Dogs have been useful in sniffing out illegal perishables brought into a country, bombs, and survivors buried under rubble. Now, they may be helpful in detecting ovarian cancer.
The University of Pennsylvania’s Working Dog Center is training three dogs to identify signature compounds that indicate the presence of ovarian cancer, reports the Associated Press (AP) via CBS News. Volatile organic compounds, or odorants, become altered in the early stages of ovarian cancer, reports HealthAim.
Once the dogs are trained to isolate the chemical marker, researchers at the nearby Monell Chemical Senses Center will create an electronic sensor to identify the same odorant. “Because if the dogs can do it, then the question is, ‘Can our analytical instrumentation do it? We think we can,’” says Monell organic chemist George Preti.
Pushing the research is a need for early detection of ovarian cancer. If a chemical analysis of a marker can be established it could lead to greater survival rates of the disease.
More than 22,250 women in the United States will be diagnosed with the disease in 2013, and 14,240 women will die from it. The AP explains further:
When it’s caught early, women have a five-year survival rate of 90%. But because of its generic symptoms — weight gain, bloating or constipation — the disease is more often caught late.
Indeed, about 70% of these cases are identified after the cancer has spread, says Dr. Janos Tanyi, an oncologist whose patients are participating in the research by donating blood and tissue samples. In these cases, the women’s five-year survival rate is less than 40%.
The idea to have dogs isolate a chemical market has shown promise for years, but there has not yet been a major breakthrough, says Dr. Leonard Lichtenfeld, deputy chief medical officer for the American Cancer Society. “We’re still looking to see whether something could be developed and be useful in routine patient care, and we’re not there yet,” he says.
But McBaine, a springer spaniel, Ohlin, a Labrador retriever, and Tsunami, a German shepherd, from the Working Dog Center may soon spark some good news. Cindy Otto, director of the Working Dog Center, says:
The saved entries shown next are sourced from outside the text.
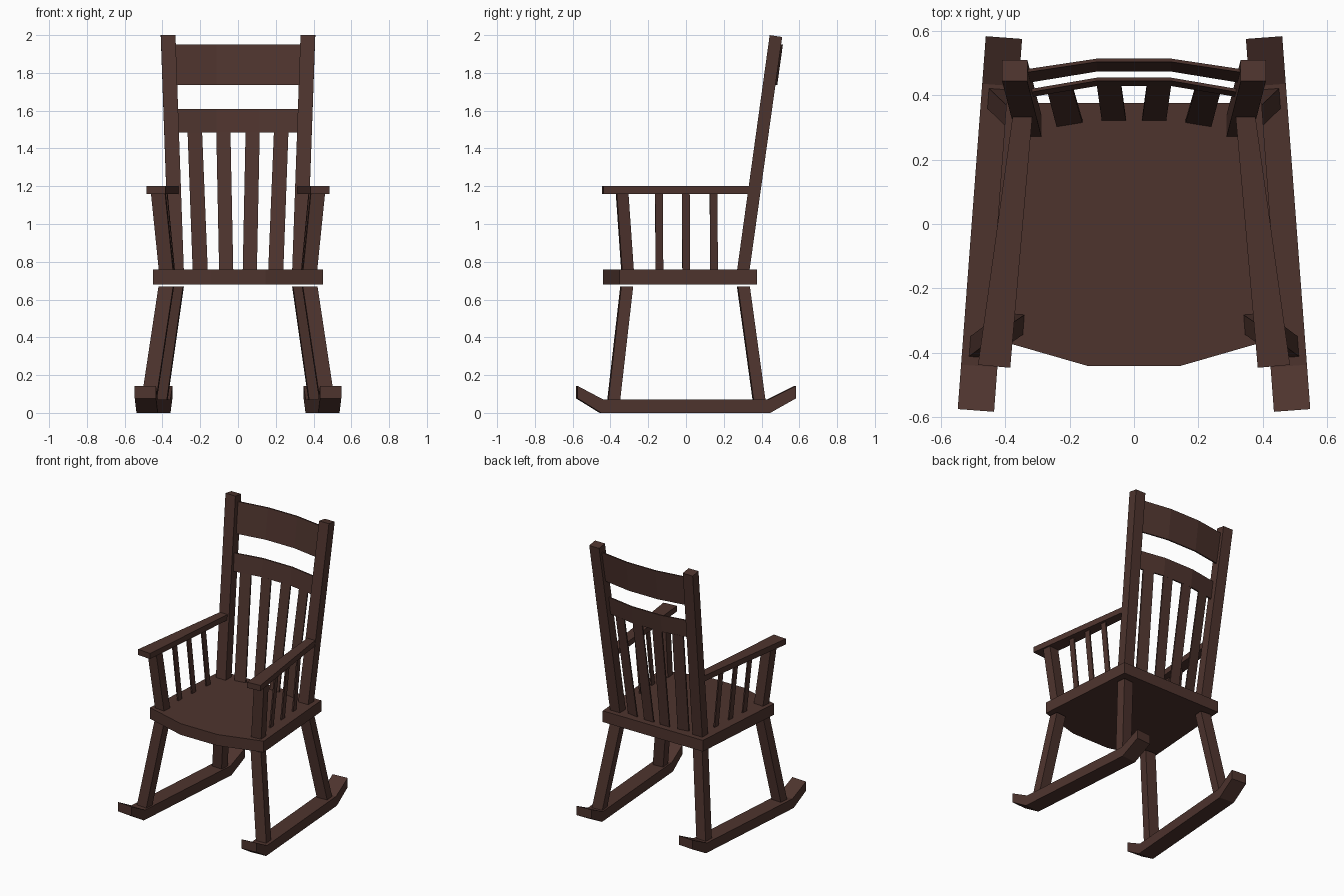
import bpy, math
from mathutils import Vector

if "Cube" in bpy.data.objects:
    bpy.data.objects.remove(bpy.data.objects["Cube"])

wood = bpy.data.materials.new("dark brown wood")
wood.diffuse_color = (0.076, 0.034, 0.027, 1)
wood.use_nodes = True
wood.node_tree.nodes["Principled BSDF"].inputs["Base Color"].default_value = wood.diffuse_color

SPLAY = math.radians(4.3)          # sides converge slightly toward the back
U = Vector((-math.sin(SPLAY), math.cos(SPLAY), 0))   # along a side
V = Vector((math.cos(SPLAY), math.sin(SPLAY), 0))    # across a side


def add_mesh(name, verts, faces, mirror=False):
    me = bpy.data.meshes.new(name)
    me.from_pydata([tuple(v) for v in verts], [], faces)
    me.materials.append(wood)
    ob = bpy.data.objects.new(name, me)
    bpy.context.collection.objects.link(ob)
    # consistent outward normals
    import bmesh
    bm = bmesh.new()
    bm.from_mesh(me)
    bmesh.ops.recalc_face_normals(bm, faces=bm.faces)
    bm.to_mesh(me)
    bm.free()
    if mirror:
        ob.modifiers.new("mirror", 'MIRROR')
    return ob


def loft(name, ring_a, ring_b, mirror=False):
    """Closed solid between two matching rings of points."""
    n = len(ring_a)
    faces = [tuple(range(n)), tuple(range(n, 2 * n))]
    faces += [(i, (i + 1) % n, n + (i + 1) % n, n + i) for i in range(n)]
    return add_mesh(name, list(ring_a) + list(ring_b), faces, mirror)


def beam(name, low, high, w, d, splay=True, slope=0.0):
    """Leaning bar with flat ends; w across, d front to back; mirrored in x."""
    v, u = (V, U) if splay else (Vector((1, 0, 0)), Vector((0, 1, 0)))
    rings = []
    for c, s in ((low, 0.0), (high, slope)):
        rings.append([Vector(c) + v * (a * w / 2) + u * (b * d / 2) + Vector((0, 0, s * b))
                      for a, b in ((-1, -1), (1, -1), (1, 1), (-1, 1))])
    return loft(name, *rings, mirror=True)


# rockers: side profile extruded across their width
profile = [(-0.58, 0.143), (-0.58, 0.077), (-0.455, 0), (0.443, 0),
           (0.58, 0.077), (0.58, 0.143), (0.432, 0.07), (-0.442, 0.07)]
base = Vector((0.447, 0, 0))
loft("rocker",
     [base + U * s + V * -0.0565 + Vector((0, 0, z)) for s, z in profile],
     [base + U * s + V * 0.0565 + Vector((0, 0, z)) for s, z in profile], True)

# legs
beam("front_leg", (0.471, -0.383, 0.065), (0.38, -0.314, 0.668), 0.078, 0.063)
beam("back_leg", (0.414, 0.387, 0.065), (0.328, 0.304, 0.668), 0.078, 0.063)

# seat with bowed front edge
outline = [(-0.45, -0.352), (-0.145, -0.44), (0.145, -0.44), (0.45, -0.352),
           (0.396, 0.375), (-0.396, 0.375)]
loft("seat", [(x, y, 0.68) for x, y in outline], [(x, y, 0.76) for x, y in outline])

# back posts
beam("back_post", (0.326, 0.304, 0.76), (0.37, 0.476, 1.995), 0.078, 0.066, False, -0.005)

# arms and their supports
arm = [(0.384, -0.446), (0.484, -0.437), (0.376, 0.338), (0.315, 0.338)]
loft("armrest", [(x, y, 1.16) for x, y in arm], [(x, y, 1.2) for x, y in arm], True)
beam("arm_support", (0.38, -0.31, 0.76), (0.421, -0.338, 1.16), 0.075, 0.062)
for i, y in enumerate((-0.142, 0.0, 0.147)):
    beam(f"arm_slat_{i + 1}", (0.352 - 0.075 * y, y + 0.001, 0.76),
         (0.392 - 0.09 * y, y - 0.001, 1.16), 0.01, 0.041)

# curved back rails: thin three-facet panels
T = 0.01


def rail(name, z0, z1, end_x, end_y, mid_y):
    def ring(z, k):
        front = [(-end_x, end_y[k]), (-0.115, mid_y[k]), (0.115, mid_y[k]), (end_x, end_y[k])]
        return [(x, y, z) for x, y in front] + [(x, y + T, z) for x, y in reversed(front)]
    loft(name, ring(z0, 0), ring(z1, 1))


rail("top_rail", 1.735, 1.95, 0.335, (0.437, 0.470), (0.473, 0.503))
rail("lower_rail", 1.485, 1.61, 0.32, (0.394, 0.409), (0.428, 0.444))

# back slats fanning out upward
slats = [("inner_slat", (0.025, 0.1), (0.04, 0.115), (0.32, 0.32), (0.428, 0.428)),
         ("outer_slat", (0.16, 0.24), (0.19, 0.267), (0.314, 0.301), (0.417, 0.404))]
for name, xb, xt, yb, yt in slats:
    rings = []
    for xs, ys, z in ((xb, yb, 0.755), (xt, yt, 1.487)):
        rings.append([(xs[0], ys[0], z), (xs[1], ys[1], z),
                      (xs[1], ys[1] + T, z), (xs[0], ys[0] + T, z)])
    loft(name, *rings, mirror=True)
If we can figure out what those chemicals are, what that fingerprint of ovarian cancer is that’s in the blood — or maybe even eventually in the urine or something like that — then we can have that automated test that will be less expensive and very efficient at screening those samples.